What’s Next for Startups? New Opportunities and Challenges Arise from Covid-19

The recent pandemic has taken consumers back a couple of decades with their purchasing habits. COVID-19 flipped a switch in shopper behaviour which saw consumers rely on the bigger, established brands to be there for them when they needed. This major shift in consumer priorities is at the opposite end of the scale from where the industry was just a few months prior to the pandemic where shoppers wanted to try new food and beverage products. Consumers were willing to take a chance on startups and spend a little more on premium, more sustainable products.

However, priorities have changed and the tables have turned with consumers focusing on familiarity and budget which has seen significant growth for the bigger, legacy brands. Pre-COVID-19, it was always the threat of startups. Post-COVID-19, top brands are halting NPD plans for cutting edge products that were planned to compete with the startups, instead, they are focussing on core brands and products that consumers know and trust.

The once 'forgotten' categories of frozen and ambient have seen a resurgence, getting a lot of attention by consumers who are seeking out shelf-stable products that can be stockpiled or have at home for a 'rainy day'. With any categories facing growth, innovation follows, and there is most certainly room for innovation in ambient and frozen which has been traditionally dominated by older, well-established brands. This resurgence in 'most trusted' has seen a loss of engagement with startups and new brands. So how can startups and even newer brands break the 'familiarity' chain and get on-shelf and into the trolley?

There is a real opportunity for brands and startups to cater to the occasions that have typically been satisfied by restaurants and cafes. With strong desires for occasional dining, the restaurant and cafe experience is now in-home. Premium products that offer a 'next level' experience have the potential to see huge growth. Examples can be seen with the alcohol category, with products and brands that empower consumers to replicate speciality drinks at home. Others could be seen in the sauces category, allowing consumers to create a meal that gives them a 'restaurant' quality experience at home. Even though the immediate threat of contracting the virus has decreased in New Zealand, it is not eliminated as yet and consumers remain cautious. These premium products that can be purchased at the supermarket give consumers the ability to become more of a foodie provide an alternative to dining out, whether that be from worries of contracting the virus or budgeting restrictions.

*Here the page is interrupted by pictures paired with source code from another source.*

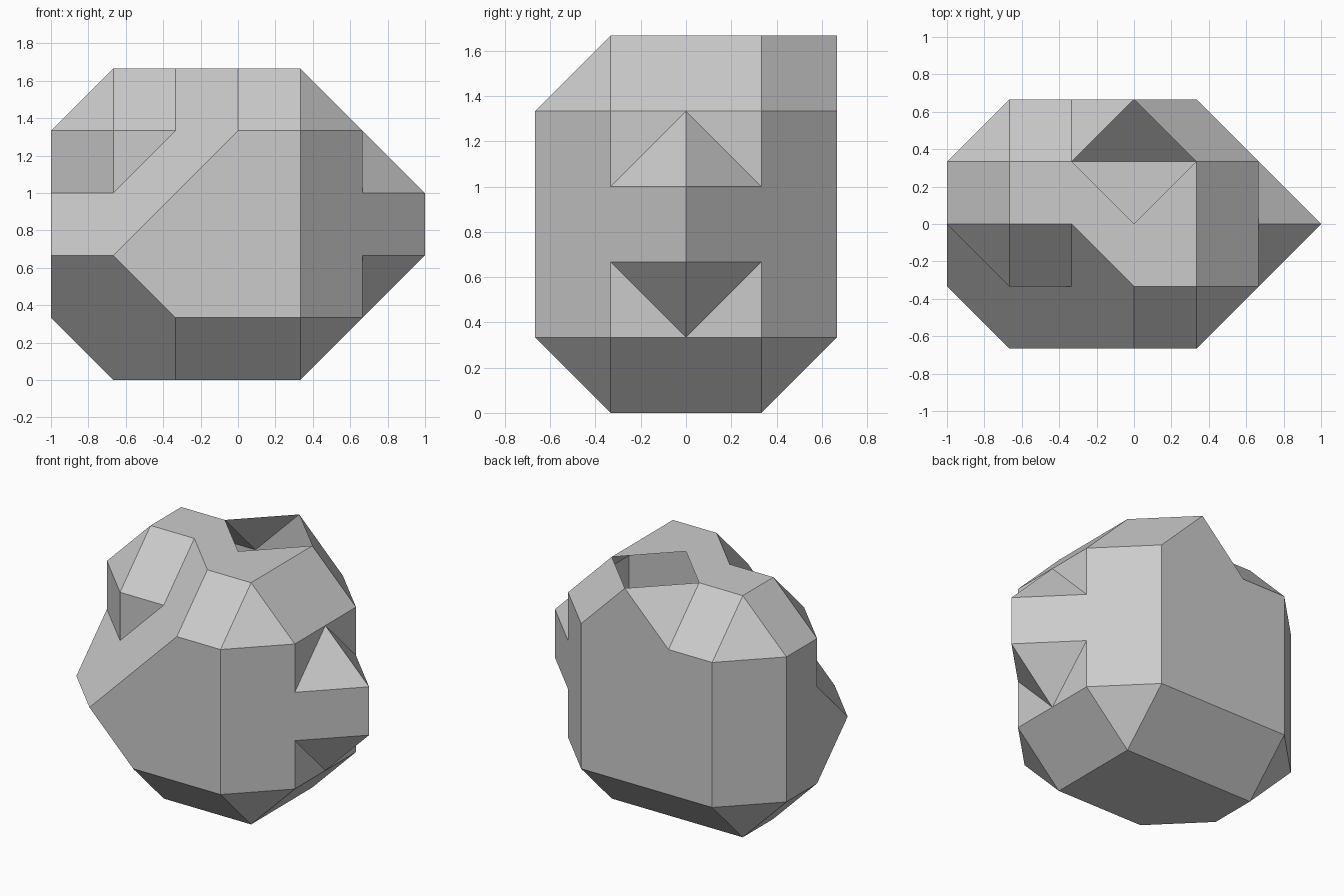
import bpy, bmesh
from mathutils import Vector
from itertools import product

UNIT = 1 / 3  # every corner lies on this lattice

cube = bpy.data.objects.get("Cube")
if cube:
    bpy.data.objects.remove(cube, do_unlink=True)

grey = bpy.data.materials.new("stone_grey")
grey.use_nodes = True
tone = (0.6, 0.6, 0.6, 1)
grey.diffuse_color = tone
grey.node_tree.nodes["Principled BSDF"].inputs["Base Color"].default_value = tone


def hull(points):
    """Convex solid around lattice points."""
    bm = bmesh.new()
    for p in points:
        bm.verts.new(p)
    bmesh.ops.remove_doubles(bm, verts=bm.verts, dist=0.001)
    found = bmesh.ops.convex_hull(bm, input=bm.verts)
    junk = {v for v in found["geom_interior"] + found["geom_unused"]
            if isinstance(v, bmesh.types.BMVert)}
    bmesh.ops.delete(bm, geom=list(junk), context="VERTS")
    flatten(bm)
    return bm


def flatten(bm):
    """Merge coplanar faces into single facets."""
    bmesh.ops.dissolve_limit(bm, angle_limit=0.01, verts=bm.verts, edges=bm.edges)
    bmesh.ops.recalc_face_normals(bm, faces=bm.faces)


def make_object(name, bm):
    mesh = bpy.data.meshes.new(name)
    bm.to_mesh(mesh)
    bm.free()
    obj = bpy.data.objects.new(name, mesh)
    bpy.context.collection.objects.link(obj)
    mesh.materials.append(grey)
    return obj


def slice_off(bm, normal, limit):
    """Cut a corner and close the convex solid again."""
    n = Vector(normal)
    bmesh.ops.bisect_plane(bm, geom=bm.verts[:] + bm.edges[:] + bm.faces[:],
                           plane_co=n * limit / n.length_squared, plane_no=n,
                           clear_outer=True)
    points = [v.co.copy() for v in bm.verts]
    bm.free()
    return hull(points)


# Bevelled block: each core corner pushed one unit along each axis
block = []
for x, y, z in product((-2, 1), (-1, 1), (1, 4)):
    block += [(x + (1 if x > 0 else -1), y, z), (x, y * 2, z),
              (x, y, z + (1 if z > 1 else -1))]
bm = hull(block)
bm = slice_off(bm, (-1, -1, 1), 6)
bm = slice_off(bm, (-1, -1, -1), 2)
body = make_object("rock_body", bm)

# Outcrops, each rooted inside the body
side_tip = [(3, 0, 2), (3, 0, 3), (2, 0, 1), (2, 0, 4), (0, 0, 2.5)]
side_tip += [(2, y, z) for y in (-1, 1) for z in (2, 3)]
corner_knob = [(-2, -1, 4), (-1, -1, 4), (-2, -1, 3), (-3, 0, 4), (-3, 0, 3),
               (-2, 0, 5), (-1, 0, 5), (-2, 1, 5), (-3, 1, 4), (-1, 1, 3)]
back_ridge = [(0, 2, 5), (1, 2, 4), (-1, 2, 4), (1, 1, 5), (-1, 1, 5), (0, 0, 3)]

helpers = []
for name, points in (("side_tip", side_tip), ("corner_knob", corner_knob),
                     ("back_ridge", back_ridge)):
    part = make_object(name, hull(points))
    part.hide_render = True
    mod = body.modifiers.new(name, "BOOLEAN")
    mod.operation = "UNION"
    mod.solver = "EXACT"
    mod.object = part
    helpers.append(part)

bpy.context.view_layer.update()
joined = body.evaluated_get(bpy.context.evaluated_depsgraph_get())
bm = bmesh.new()
bm.from_mesh(joined.to_mesh())
joined.to_mesh_clear()
body.modifiers.clear()
for part in helpers:
    bpy.data.objects.remove(part, do_unlink=True)
bmesh.ops.remove_doubles(bm, verts=bm.verts, dist=0.001)


# Open diamond hole in the top, leading into the hollow shell
def top_faces():
    return [f for f in bm.faces if f.normal.z > 0.99 and f.calc_center_median().z > 4.9]


bmesh.ops.triangulate(bm, faces=top_faces())
for sx, y in product((-1, 1), (0, 2)):
    faces = top_faces()
    geom = faces + list({e for f in faces for e in f.edges}) + \
        list({v for f in faces for v in f.verts})
    bmesh.ops.bisect_plane(bm, geom=geom, dist=0.001, plane_co=(0, y, 5),
                           plane_no=(sx, 1, 0))


def in_diamond(face):
    c = face.calc_center_median()
    return abs(c.x) + abs(c.y - 1) < 0.99


bmesh.ops.delete(bm, geom=[f for f in top_faces() if in_diamond(f)], context="FACES")
bmesh.ops.dissolve_limit(bm, angle_limit=0.01, verts=bm.verts, edges=bm.edges)

bmesh.ops.scale(bm, vec=(UNIT, UNIT, UNIT), verts=bm.verts)
for f in bm.faces:
    f.smooth = False
    f.material_index = 0
bm.to_mesh(body.data)
bm.free()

COVID-19 also meant that almost everyone went online in search of products, whether it be from direct-to-consumer or via big grocery banner e-commerce sites, and with all that time at home, allowed them to explore brands and products in front of them online, an opportunity to learn more about what they were buying, a process that can level the playing field for brands. From this online exploration, it is also a chance for brands to address packaging and product claims. Is this a good time to highlight wellness benefits? Does your product contain Vitamin C but it wasn't communicated with the customer previously?

The whole pandemic has seen consumers become more science-savvy, understanding more about transmission rates, how viruses work and the effects it can have on your health. Will this translate to the food and beverage industry? Will the grey area of food and beverage product claims like 'this will make you feel better' be tossed aside in favour of those brands who can scientifically back up their product? Consumers will move into a new space where they want to know that the product claims are backed by science. Brands that have that legitimacy, will stand out on the shelf.

In New Zealand, recent research carried out confirmed an increase in mental focus and cognitive performance from consuming Arepa - the New Zealand blackcurrant nootropic beverage. Drinking Arepa significantly improves mental performance in physically fatigued subjects, according to a new peer-reviewed and published study conducted by The University of Auckland.

The Kiwi food-technology company Ārepa, has gained significant global attention for its groundbreaking patented ‘smart drink’ that combines a unique variety of New Zealand blackcurrants with an extract of NZ pine bark. These specialised ingredients are often referred to as ‘nootropics’, a buzz word to describe compounds that support cognitive function.

In the short term though, it can be tricky for consumers to make that giant mental leap during a crisis or while times are tough. It will take a long-term approach from brands to see the increased growth when consumers are ready to shift their mindset to preventative measures and seek out products with real health benefits.